I was watching a popular hunting show (that will remain nameless) one evening.

During the show two of the pro-staff shot 180 inch whitetails and they showed encounters with at least four deer in the 140-150 range. I didn’t see any does or small bucks. That is not natural, even for the best managed properties.  So I look up the guide service they were peddling and sure enough my suspicions were correct. They were “hunting” a high fence game farm. Ethically speaking there is nothing wrong with it.  It carries the same ethics that come with butchering a cow. But it does seem a little disingenuous to pass it off as hunting.

When it comes to shooting an animal behind a high fence, I think most would agree that small enclosures offer no real comparison to true hunting. But what about larger enclosures? Just because there is a fence, does that alone preclude us from calling it hunting? Is it only the high fence that matters or are there other variables? Should we take into account population densities? These questions on the surface seem simple, but become more complicated the deeper you dig.
For a totally unrealistic example, let’s say Donald Trump gets elected and builds his wall. Then he decides he is not happy with Canada and builds another wall, making all of the lower 48 behind a big high fence. So technically any hunting would be behind a high fence. Of course this is a completely outrageous example, but it shows size does matter and bigger is better.

I truly believe there are places behind a fence that you can legitimately hunt. Population densities and age structure should be taken into account. The goal should be a natural habitat where animals are wild. Here are a few places I have found that demonstrate this.

In Africa, a majority of hunting is done on game farms that are in upwards of 1 million acres. That is an area that is way bigger than the natural range of probably all the animals inside. The animals have free range and live a natural life.  The fence is more to keep people out than keep the animals in.  I believe most people would consider it hunting to take an animal on one of these farms.

Ravenna Arsenal, a place I have personally hunted deer, is another enclosed property that fits the criteria of hunting.  It is an old ammunition plant and current National Guard training area. It encompasses over 25,000 acres with at least 95{5c20afc010e65415aecac9ea1262ea64a0924a29c29fc9ad7cafd2eeb769a435} prime whitetail habitat. In order to hunt there you need to be drawn in a lottery, so there is very little hunting pressure. This results in big deer with a natural age and population structures.

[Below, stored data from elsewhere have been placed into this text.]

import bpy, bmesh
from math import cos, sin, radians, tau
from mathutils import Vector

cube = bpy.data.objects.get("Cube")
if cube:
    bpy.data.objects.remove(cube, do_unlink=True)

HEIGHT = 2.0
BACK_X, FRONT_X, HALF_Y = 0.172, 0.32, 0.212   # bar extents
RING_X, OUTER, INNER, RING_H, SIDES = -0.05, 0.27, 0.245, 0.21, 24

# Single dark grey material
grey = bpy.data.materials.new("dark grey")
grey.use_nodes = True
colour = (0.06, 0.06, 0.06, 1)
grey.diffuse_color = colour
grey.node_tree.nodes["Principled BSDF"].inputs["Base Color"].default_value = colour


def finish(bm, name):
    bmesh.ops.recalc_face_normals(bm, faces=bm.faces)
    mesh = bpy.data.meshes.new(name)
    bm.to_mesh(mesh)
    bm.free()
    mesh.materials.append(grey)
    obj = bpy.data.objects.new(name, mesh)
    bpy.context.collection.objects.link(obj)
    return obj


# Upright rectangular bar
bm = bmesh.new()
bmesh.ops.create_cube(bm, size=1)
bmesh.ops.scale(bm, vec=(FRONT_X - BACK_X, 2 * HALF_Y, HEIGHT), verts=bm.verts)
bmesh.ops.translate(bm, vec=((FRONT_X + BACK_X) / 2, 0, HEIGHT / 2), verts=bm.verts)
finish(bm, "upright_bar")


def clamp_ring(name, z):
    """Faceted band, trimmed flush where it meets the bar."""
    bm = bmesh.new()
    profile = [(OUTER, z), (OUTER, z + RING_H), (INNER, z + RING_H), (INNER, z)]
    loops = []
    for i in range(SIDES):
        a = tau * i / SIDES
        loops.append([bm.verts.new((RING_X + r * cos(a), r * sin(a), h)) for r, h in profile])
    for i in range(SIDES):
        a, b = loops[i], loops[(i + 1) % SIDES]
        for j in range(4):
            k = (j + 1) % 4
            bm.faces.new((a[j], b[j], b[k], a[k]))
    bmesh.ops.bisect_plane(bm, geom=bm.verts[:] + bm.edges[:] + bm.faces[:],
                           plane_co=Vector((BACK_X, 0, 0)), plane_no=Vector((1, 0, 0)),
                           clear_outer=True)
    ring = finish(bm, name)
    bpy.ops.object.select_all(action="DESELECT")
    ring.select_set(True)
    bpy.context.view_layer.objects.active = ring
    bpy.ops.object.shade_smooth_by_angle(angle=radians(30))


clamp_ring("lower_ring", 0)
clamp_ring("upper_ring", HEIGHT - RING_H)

The goal with any place should be to create a natural environment. The pen should be larger than the animal’s home range.  They should be able to move freely from place to place unencumbered with a natural population density with a natural age structure. There are “high fence” operations that achieve this and should be considered hunting by a majority of people.